Before 1980, Medigap plans (also called Medicare Supplement Insurance) were regulated solely by individual states, according to a report by the Office of Inspector General for the U.S. Department of Health and Human Services (HHS). The report states that lack of federal oversight in the Medigap industry allowed marketing fraud and consumer abuse.
Between 1980 and 1990, the federal government, state governments, and the National Association of Insurance Commissioners (NAIC) worked together to help implement the Omnibus Budget Reconciliation Act (OBRA) of 1990. This Medigap reform legislation standardized future Medigap policies, prohibited the sale of any pre-standardized Medigap plan, and helped establish consumer protections.
According to the HHS report, the Act was passed for the following reasons:
- Set minimum standards for Medigap policies
- Prohibit insurance companies from offering more than 10 different plans options (starting July 30, 1992)
- Minimize misleading sales and marketing strategies in the Medigap industry
- Educate consumers who want to purchase Medigap insurance
Pre-standardized Medigap plans still in use
The Medigap reform legislation of 1990 standardized Medigap plans and benefits.

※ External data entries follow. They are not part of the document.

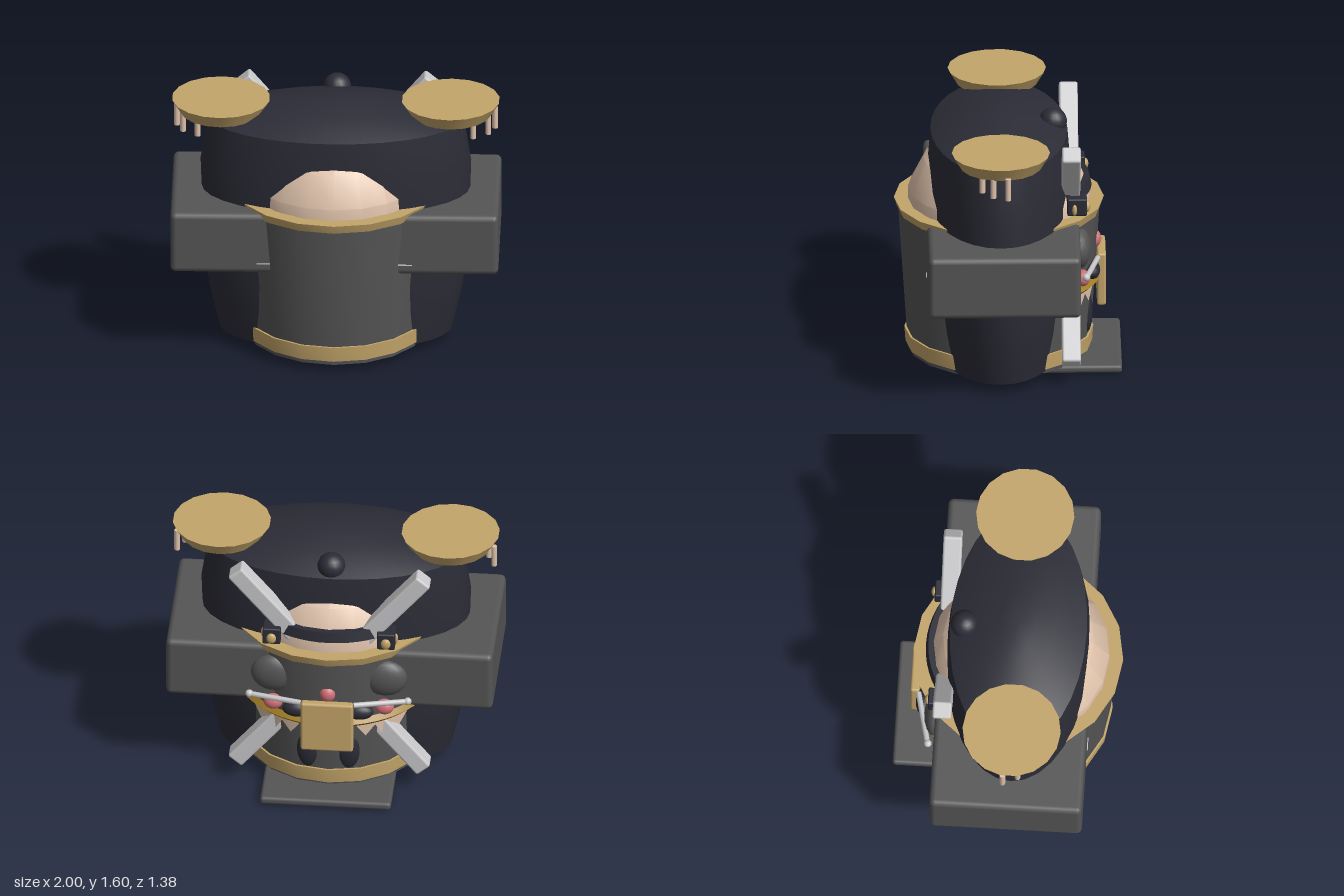
import * as THREE from 'three';
import { toCreasedNormals } from 'three/addons/utils/BufferGeometryUtils.js';
import { RoundedBoxGeometry } from 'three/addons/geometries/RoundedBoxGeometry.js';

const mat = (name, color, side = THREE.FrontSide) => {
  const m = new THREE.MeshStandardMaterial({ color, side });
  m.name = name;
  return m;
};

export function createModel() {
  const model = new THREE.Group();
  const navy = mat('navy cloth', 0x2b2c36);
  const grey = mat('grey cloth', 0x555555);
  const gold = mat('pale gold', 0xc4a56a);
  const darkGold = mat('dark gold', 0xa07c22);
  const skin = mat('skin', 0xe0c3ac, THREE.DoubleSide);
  const pink = mat('pink', 0xd27078);
  const silver = mat('silver', 0xc9c9cb);
  const CZ = 0.05; // depth of the shared vertical axis

  const add = (name, geo, material, x = 0, y = 0, z = 0) => {
    const mesh = new THREE.Mesh(geo, material);
    mesh.name = name;
    mesh.position.set(x, y, z);
    model.add(mesh);
    return mesh;
  };
  const lathe = (name, pts, segs, material, depth = 1) => {
    const g = new THREE.LatheGeometry(pts.map(p => new THREE.Vector2(...p)), segs);
    g.scale(1, 1, depth);
    return add(name, toCreasedNormals(g, 0.5), material, 0, 0, CZ);
  };
  const box = (name, w, h, d, r, material, x, y, z) =>
    add(name, new RoundedBoxGeometry(w, h, d, 2, r), material, x, y, z);
  const ball = (name, rx, ry, rz, material, x, y, z) => {
    const m = add(name, new THREE.SphereGeometry(1, 16, 12), material, x, y, z);
    m.scale.set(rx, ry, rz);
    return m;
  };
  const rod = (name, r, a, b, material) => {
    const curve = new THREE.LineCurve3(new THREE.Vector3(...a), new THREE.Vector3(...b));
    return add(name, new THREE.TubeGeometry(curve, 1, r, 8), material);
  };

  // Wide oval hair mass with a small bun
  lathe('hair', [[0, 0], [0.71, 0.065], [0.765, 0.3], [0.795, 0.48], [0.812, 0.8], [0.825, 1.18],
    [0.78, 1.47], [0.62, 1.515], [0.42, 1.555], [0.2, 1.587], [0, 1.6]], 32, navy, 0.535);
  ball('bun', 0.086, 0.086, 0.086, navy, 0, 1.51, -0.28);

  // Torso: skin shoulders, tapered garment and its trims
  lathe('shoulders', [[0.555, 0.95], [0.555, 1.09], [0.46, 1.28], [0.3, 1.4]], 20, skin);
  lathe('garment', [[0, 0.05], [0.555, 0.05], [0.615, 0.98], [0.55, 0.98]], 18, grey);
  lathe('collarTrim', [[0.555, 0.965], [0.622, 0.965], [0.64, 1.02], [0.557, 1.02], [0.555, 0.965]], 18, gold);
  lathe('hemTrim', [[0.55, 0.078], [0.569, 0.078], [0.576, 0.173], [0.55, 0.173]], 18, gold);

  // Waist sash round the back
  const half = 0.97;
  const sash = new THREE.TorusGeometry(0.597, 0.029, 4, 20, half * 2);
  sash.rotateZ(-Math.PI / 2 - half);
  sash.rotateX(Math.PI / 2);
  add('sash', toCreasedNormals(sash, 0.5), darkGold, 0, 0.535, CZ);

  // Ragged openings below the sash
  for (const s of [-1, 1]) {
    const pos = [], idx = [], lows = [0.5, 0.42, 0.49, 0.4, 0.47, 0.43, 0.5];
    lows.forEach((low, i) => {
      const a = Math.PI + s * (0.3 + i * 0.1);
      for (const y of [0.56, low]) {
        const r = 0.562 + 0.0645 * y;
        pos.push(Math.sin(a) * r, y, Math.cos(a) * r);
      }
      if (i) idx.push(2 * i - 2, 2 * i - 1, 2 * i, 2 * i, 2 * i - 1, 2 * i + 1);
    });
    const g = new THREE.BufferGeometry();
    g.setAttribute('position', new THREE.Float32BufferAttribute(pos, 3));
    g.setIndex(idx);
    g.computeVertexNormals();
    add('waistOpening', g, skin, 0, 0, CZ);
  }

  // Neck strap: thin band round the back of the shoulders
  const arc = new THREE.LatheGeometry([[0.53, 1.1], [0.565, 1.1], [0.55, 1.165], [0.51, 1.165]]
    .map(p => new THREE.Vector2(...p)), 14, Math.PI - 0.75, 1.5);
  add('neckStrap', toCreasedNormals(arc, 0.5), navy, 0, 0, CZ);

  // Back plate and foot slab
  box('backPlate', 0.32, 0.34, 0.055, 0.015, gold, 0, 0.53, -0.573);
  box('footSlab', 0.8, 0.05, 0.5, 0.02, grey, 0, 0.035, -0.445);
  ball('bead', 0.05, 0.055, 0.045, pink, 0, 0.74, -0.53);

  for (const s of [-1, 1]) {
    // Sleeves
    box('sleeve', 0.75, 0.395, 0.93, 0.035, grey, s * 0.625, 0.805, 0.03);

    // Flared discs with hanging rods
    add('disc', toCreasedNormals(new THREE.CylinderGeometry(0.3, 0.25, 0.085, 18), 0.5), gold, s * 0.7, 1.542, CZ);
    for (const [x, z] of [[0.97, 0.01], [0.93, 0.1], [0.84, 0.165]])
      add('hangingRod', new THREE.CylinderGeometry(0.018, 0.018, 0.14, 8), skin, s * x, 1.45, z);

    // Crossed bars
    box('crossedBar', 0.11, 1.8, 0.115, 0.015, silver, 0, 0.833, -0.3825).rotation.z = s * 0.698;

    // Strap ends with studs
    box('strapEnd', 0.11, 0.11, 0.12, 0.01, navy, s * 0.35, 1.1, -0.42);
    ball('stud', 0.03, 0.036, 0.02, gold, s * 0.35, 1.09, -0.482);
    ball('sideStud', 0.015, 0.036, 0.015, gold, s * 0.405, 1.085, -0.405);

    // Bow pieces, beads and pins
    ball('bowLoop', 0.14, 0.125, 0.07, grey, s * 0.34, 0.815, -0.435);
    ball('bowKnot', 0.09, 0.052, 0.05, navy, s * 0.19, 0.61, -0.515);
    ball('bowTail', 0.075, 0.14, 0.04, navy, s * 0.12, 0.31, -0.48);
    ball('bead', 0.06, 0.05, 0.045, pink, s * 0.34, 0.615, -0.455);
    rod('pin', 0.017, [s * 0.16, 0.675, -0.55], [s * 0.49, 0.675, -0.475], silver);
    ball('pinEnd', 0.024, 0.024, 0.024, silver, s * 0.485, 0.675, -0.475);
    rod('frontCord', 0.004, [s * 0.39, 0.675, 0.497], [s * 0.475, 0.675, 0.497], silver);
  }
  return model;
}
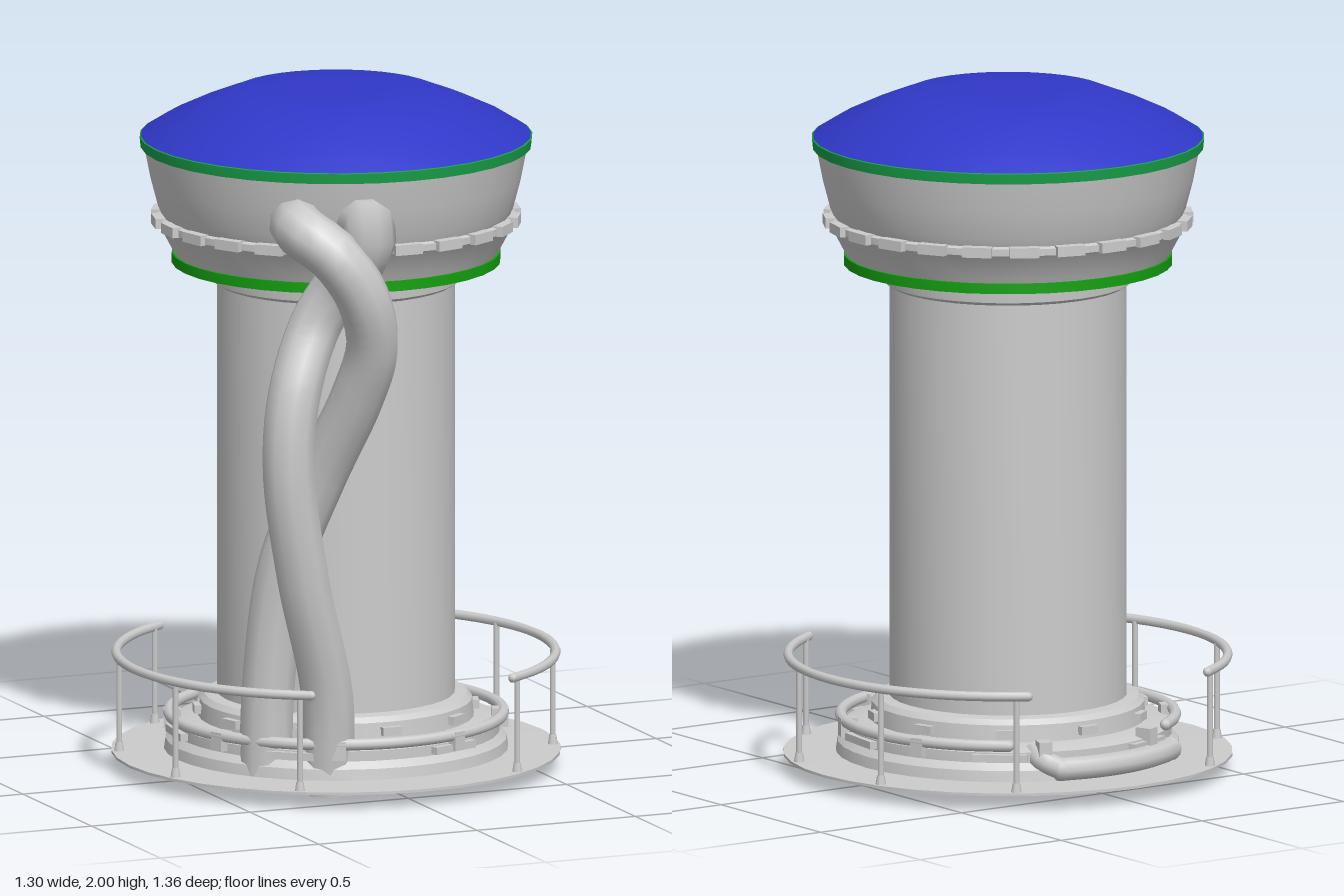
import * as THREE from 'three';
import { toCreasedNormals } from 'three/addons/utils/BufferGeometryUtils.js';

const grey = new THREE.MeshStandardMaterial({ color: 0xcccccc });
const greyThin = new THREE.MeshStandardMaterial({ color: 0xcccccc, side: THREE.DoubleSide });
const blue = new THREE.MeshStandardMaterial({ color: 0x3038c8 });
const green = new THREE.MeshStandardMaterial({ color: 0x18a048 });
const brightGreen = new THREE.MeshStandardMaterial({ color: 0x14a010 });

const AXIS_Z = -0.025; // the tower axis sits slightly behind the origin

export function createModel() {
  const model = new THREE.Group();
  model.name = 'tower';
  const tower = new THREE.Group();
  tower.name = 'towerBody';
  tower.position.z = AXIS_Z;
  model.add(tower);

  function add(parent, name, geometry, material = grey) {
    const mesh = new THREE.Mesh(geometry, material);
    mesh.name = name;
    parent.add(mesh);
    return mesh;
  }
  // Surface of revolution from [radius, height] pairs, listed bottom to top
  function lathe(name, points, material, crease = 0.45) {
    const g = new THREE.LatheGeometry(points.map(([r, y]) => new THREE.Vector2(r, y)), 36);
    return add(tower, name, toCreasedNormals(g, crease), material);
  }
  // Point on a circle about the axis; angle 0 is the front, 90 is +x
  function polar(deg, r, y) {
    const a = THREE.MathUtils.degToRad(deg);
    return new THREE.Vector3(Math.sin(a) * r, y, Math.cos(a) * r);
  }
  // Closed tube following an arc about the axis
  function arcTube(name, from, to, r, y, radius) {
    const n = Math.ceil((to - from) / 10);
    const pts = [];
    for (let i = 0; i <= n; i++) pts.push(polar(from + (to - from) * i / n, r, y));
    add(tower, name, new THREE.TubeGeometry(new THREE.CatmullRomCurve3(pts), n * 2, radius, 8), greyThin);
    for (const p of [pts[0], pts[n]]) {
      add(tower, name + 'End', new THREE.SphereGeometry(radius, 8, 6)).position.copy(p);
    }
  }
  // Ring of boxes facing outward
  function boxRing(name, count, r, y, size, offset = 0) {
    for (let i = 0; i < count; i++) {
      const deg = offset + i * 360 / count;
      const box = add(tower, name, new THREE.BoxGeometry(...size));
      box.position.copy(polar(deg, r, y));
      box.rotation.y = THREE.MathUtils.degToRad(deg);
    }
  }

  // Base plate, footing and the recess beneath it
  lathe('basePlate', [[0.42, 0.045], [0.652, 0.042], [0.652, 0.05], [0.42, 0.055]], greyThin);
  lathe('footing', [[0.5, 0.05], [0.495, 0.085], [0.475, 0.105], [0.475, 0.135], [0.44, 0.145], [0.4, 0.15],
    [0.395, 0.2], [0.38, 0.215], [0.34, 0.22]], grey);
  lathe('undersideRecess', [[0, 0.15], [0.167, 0.15], [0.17, 0.12], [0.27, 0.1], [0.33, 0.115], [0.36, 0.1],
    [0.42, 0.045]], greyThin);
  boxRing('collarBlock', 10, 0.4, 0.175, [0.06, 0.025, 0.03]);
  boxRing('ringBracket', 8, 0.475, 0.14, [0.04, 0.055, 0.05], 22.5);
  boxRing('footingPanel', 6, 0.47, 0.12, [0.16, 0.022, 0.04], 22);

  // Guard ring, open at the back, and the pipe lying in its gap
  arcTube('guardRing', -145, 145, 0.485, 0.157, 0.017);
  arcTube('backPipe', 163, 216, 0.495, 0.085, 0.035);
  const elbow = new THREE.CatmullRomCurve3([polar(163, 0.495, 0.085), polar(157, 0.48, 0.11), polar(155, 0.42, 0.13)]);
  add(tower, 'pipeElbow', new THREE.TubeGeometry(elbow, 8, 0.033, 8), greyThin);

  // Two railings with posts, open at the front and the back
  for (const side of [-1, 1]) {
    const mid = side * 90;
    arcTube('handrail', mid - 60, mid + 60, 0.637, 0.333, 0.014);
    for (const d of [-57, -19, 19, 57]) {
      const p = polar(mid + d, 0.63, 0.19);
      add(tower, 'railPost', new THREE.CylinderGeometry(0.009, 0.009, 0.28, 8)).position.copy(p);
      add(tower, 'postFoot', new THREE.CylinderGeometry(0.011, 0.016, 0.03, 8)).position.set(p.x, 0.062, p.z);
    }
  }

  // Column
  lathe('column', [[0.345, 0.2], [0.345, 1.45]], grey);
  lathe('columnCollar', [[0.345, 1.43], [0.36, 1.44], [0.363, 1.475], [0.35, 1.5], [0.35, 1.57]], grey);

  // Head
  lathe('headUnderside', [[0.34, 1.56], [0.4, 1.55], [0.41, 1.51], [0.445, 1.505], [0.45, 1.49], [0.475, 1.49]], greyThin);
  lathe('lowerBand', [[0.465, 1.49], [0.477, 1.49], [0.477, 1.52], [0.465, 1.52]], brightGreen);
  lathe('headLower', [[0.468, 1.515], [0.478, 1.535], [0.515, 1.605], [0.52, 1.61], [0.52, 1.63], [0.505, 1.635]], grey);
  lathe('headUpper', [[0.505, 1.632], [0.517, 1.66], [0.538, 1.74], [0.556, 1.832]], grey);
  lathe('upperBand', [[0.55, 1.83], [0.567, 1.832], [0.57, 1.862], [0.56, 1.867]], green);
  lathe('domeCap', [[0.566, 1.864], [0.5, 1.905], [0.4, 1.952], [0.29, 1.995], [0.15, 2.0], [0, 2.0]], blue, 1);
  boxRing('headStud', 24, 0.518, 1.622, [0.085, 0.03, 0.034]);

  // Two entwined hoses, from under the plate up to the head
  const hoses = {
    frontHose: [[-0.185, 0.01, 0.34], [-0.205, 0.3, 0.38], [-0.3, 0.65, 0.43], [-0.355, 0.98, 0.45], [-0.335, 1.2, 0.44],
      [-0.25, 1.4, 0.4], [-0.19, 1.52, 0.44], [-0.155, 1.63, 0.54], [-0.145, 1.7, 0.56], [-0.13, 1.7, 0.42]],
    sideHose: [[-0.335, 0.02, 0.23], [-0.33, 0.35, 0.25], [-0.3, 0.67, 0.29], [-0.22, 0.95, 0.37], [-0.155, 1.2, 0.49],
      [-0.14, 1.36, 0.56], [-0.19, 1.52, 0.6], [-0.27, 1.64, 0.58], [-0.335, 1.7, 0.5], [-0.3, 1.7, 0.37]],
  };
  for (const [name, pts] of Object.entries(hoses)) {
    const curve = new THREE.CatmullRomCurve3(pts.map(p => new THREE.Vector3(...p)));
    add(model, name, new THREE.TubeGeometry(curve, 48, 0.078, 10));
    const cap = add(model, name + 'End', new THREE.CircleGeometry(0.078, 10), greyThin);
    cap.position.set(...pts[0]);
    cap.lookAt(cap.position.clone().sub(curve.getTangent(0)));
  }
  return model;
}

Each Medigap plan option is named with a letter and has a specific set of benefits. Currently, there are 10 Medigap plans available for purchase: Plan A, B, C, D, F, G, K, L, M, and N.
Pre-standardized plans were no longer sold after July 1992. However, the plans that were sold before this cutoff date still represent a small portion of the Medigap industry. A 2014 report by America’s Health Insurance Plans (AHIP) found that pre-standardized Medigap plans represented 4% of all Medigap policies in the United States and its territories. In 2014, there was a total of 422,961 pre-standardized Medigap policies still in effect.
If you have a plan that is not available for purchase, such as an older plan or a pre-standardized plan, it is still valid for use.